“Convergence” is the term for the expansion of printing companies into adjacent markets with the help of new technologies. It’s also another way to say “innovation” when a printing company learns to leverage its new capabilities to the same extent as it has pushed its traditional strengths. Case in point: Wallace Graphics.
The company is a commercial lithographer with offset production so efficient that it can beat digital printing on turnaround and cost in short runs. Wallace Graphics also is a creative provider of wide-format output, one of the most sought-after convergence opportunities by commercial shops.
Jonathan Wallace, president, says the company’s edge in offset comes from a recently installed Heidelberg Speedmaster CX-102-5-L, a five-color, coater-equipped press featuring Heidelberg’s “Push to Stop” technology for automated job changeover. Although his production manager may have been a bit nervous about replacing two older 40˝ presses with the new machine, there was no need for concern. The Speedmaster CX 102, Wallace says, turned out to be “everything we thought it would be, and more.”

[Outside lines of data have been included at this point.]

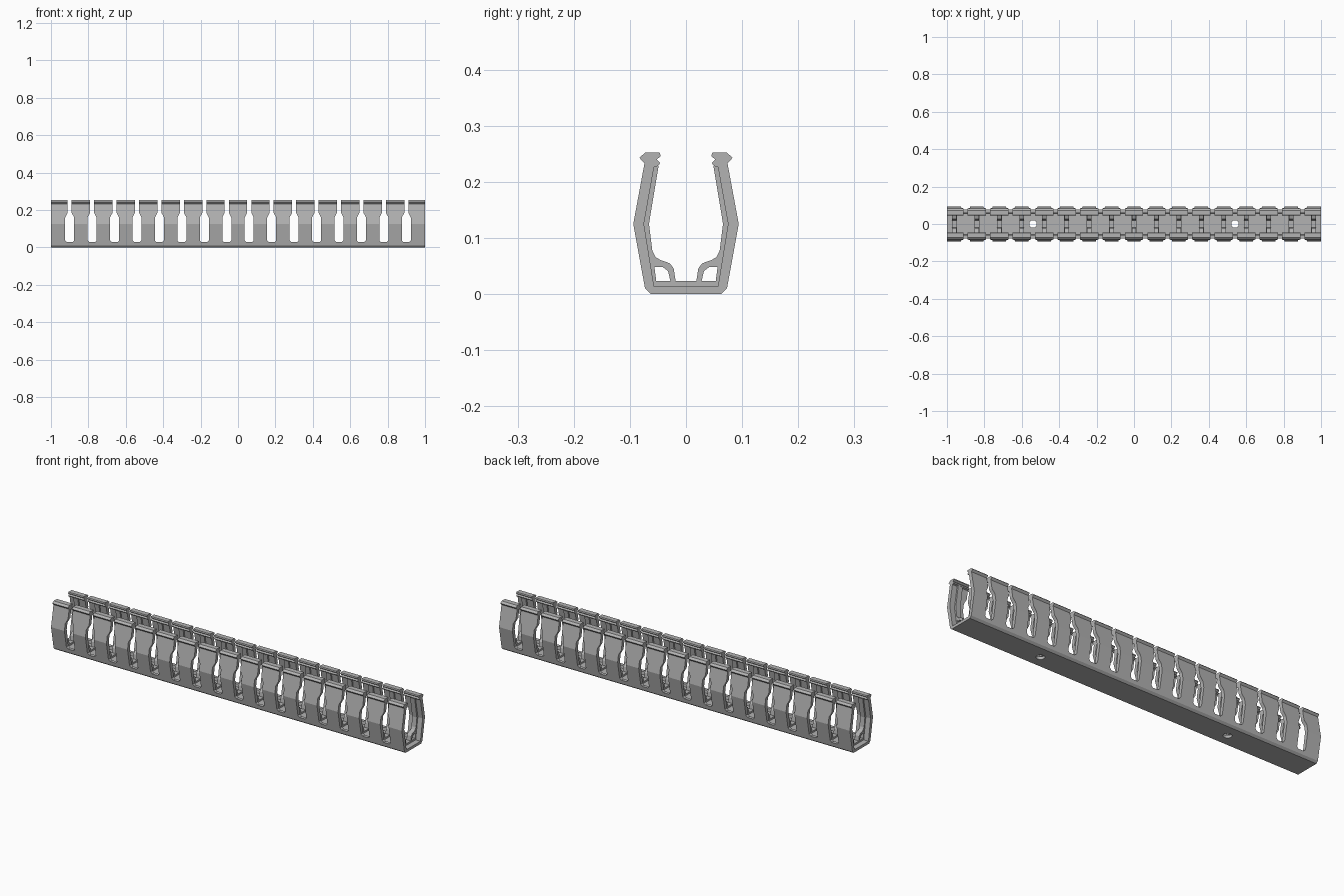
import bpy, bmesh, math
from mathutils import Vector

if "Cube" in bpy.data.objects:
    bpy.data.objects.remove(bpy.data.objects["Cube"], do_unlink=True)

grey = bpy.data.materials.new("grey plastic")
grey.use_nodes = True
grey.diffuse_color = (0.45, 0.45, 0.45, 1)
grey.node_tree.nodes["Principled BSDF"].inputs["Base Color"].default_value = (0.45, 0.45, 0.45, 1)


def prism(bm, points, start, direction):
    """Extrude a closed loop of points along a direction."""
    face = bm.faces.new([bm.verts.new(Vector(p) + Vector(start)) for p in points])
    out = bmesh.ops.extrude_face_region(bm, geom=[face])
    moved = [v for v in out["geom"] if isinstance(v, bmesh.types.BMVert)]
    bmesh.ops.translate(bm, verts=moved, vec=direction)


def finish(bm, name):
    bmesh.ops.recalc_face_normals(bm, faces=bm.faces)
    mesh = bpy.data.meshes.new(name)
    bm.to_mesh(mesh)
    bm.free()
    mesh.materials.append(grey)
    obj = bpy.data.objects.new(name, mesh)
    bpy.context.collection.objects.link(obj)
    return obj


def both_sides(outer, inner):
    """Closed cross-section from half outlines, mirrored in y."""
    half = outer + inner
    return [(0, y, z) for y, z in half] + [(0, -y, z) for y, z in reversed(half)]


PITCH = 0.12

# Channel body: floor, bowed walls and hooked lips
outer = [(0.063, 0), (0.073, 0.01), (0.094, 0.125), (0.074, 0.233), (0.083, 0.243), (0.073, 0.252)]
inner = [(0.047, 0.252), (0.045, 0.246), (0.052, 0.24), (0.046, 0.234), (0.049, 0.229),
         (0.057, 0.226), (0.075, 0.125), (0.057, 0.014)]
bm = bmesh.new()
prism(bm, both_sides(outer, inner), (-1, 0, 0), (2, 0, 0))
channel = finish(bm, "slotted_channel")

# Cutter: keyhole slots with narrow necks, and screw holes
slot = [(0.015, 0.028), (0.024, 0.037), (0.024, 0.16), (0.011, 0.185), (0.011, 0.3)]
outline = [(x, 0, z) for x, z in slot] + [(-x, 0, z) for x, z in reversed(slot)]
bm = bmesh.new()
for i in range(16):
    prism(bm, outline, ((i - 7.5) * PITCH, -0.2, 0), (0, 0.4, 0))
for x in (-0.54, 0.54):
    ring = [(0.02 * math.cos(a * math.tau / 20), 0.02 * math.sin(a * math.tau / 20), 0) for a in range(20)]
    prism(bm, ring, (x, 0, -0.02), (0, 0, 0.045))
cutter = finish(bm, "slot_cutter")
cutter.hide_render = True

cut = channel.modifiers.new("slots", 'BOOLEAN')
cut.operation = 'DIFFERENCE'
cut.solver = 'EXACT'
cut.object = cutter
bpy.context.view_layer.objects.active = channel
bpy.ops.object.modifier_apply(modifier=cut.name)
bpy.data.objects.remove(cutter, do_unlink=True)

# Inner ribs: a band round the inside of each finger pair, with hollow corner braces
band = both_sides([(0.06, 0.01), (0.078, 0.125), (0.06, 0.228)],
                  [(0.049, 0.228), (0.066, 0.125), (0.053, 0.023)])
brace = [(0.068, 0.1), (0.059, 0.075), (0.054, 0.066), (0.046, 0.061), (0.029, 0.055), (0.022, 0.046),
         (0.018, 0.02), (0.027, 0.02), (0.032, 0.041), (0.041, 0.048), (0.065, 0.048)]
bands, braces = bmesh.new(), bmesh.new()
for i in range(17):
    x = (i - 8) * PITCH
    prism(bands, band, (x - 0.013, 0, 0), (0.026, 0, 0))
    for side in (-1, 1):
        prism(braces, [(0, side * y, z) for y, z in brace], (x - 0.012, 0, 0), (0.024, 0, 0))
finish(bands, "finger_ribs")
finish(braces, "corner_braces")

This became crystal clear in a job calling for a variety of eight- to 24-page booklets to be printed in batches of 400 booklets per version — an extreme challenge in short-run efficiency for a high-volume press like the Speedmaster CX 102. But the results spoke for themselves: plating and printing in less than half the estimated time to run the job digitally; and combined plate and paper costs are lower than the cost of clicks and paper in digital. “This allowed us to give the customer a better quality piece with a shorter turnaround time, while cutting costs on our end,” Wallace says.
Although offset continues to provide most of the revenue, Wallace says he foresees strong growth in wide-format: a market the company has equipped itself for by installing EFI VUTEk LX3, HP Latex 3000, and Epson SureColor P20000 printers. In progress is the creation of a website that will let consumers buy wall coverings, canvas and acrylic prints, and other wide-format specialties directly from Wallace Graphics.
The company put its skills in wide-format on full display in an effort to devise a more cost-friendly alternative to 24x24˝ stretched canvas prints that one customer wanted to install by the thousands in its various locations. The answer was printing canvas-faced foam board multiple-up on the VUTEk LX3, and then using the shop’s Zünd G3 XL cutter to finish the prints in a way that both replicated the depth of stretched canvas, and made the pieces easier to ship and assemble.
“Creating this solution won us the business,” Wallace says, noting that the new format saved the customer 40% in production costs, three weeks in turnaround time, and a considerable amount of money in shipping. The ingenuity of the project speaks to his belief that innovation means rethinking technology and “continuing to evolve a little faster than the market is changing.”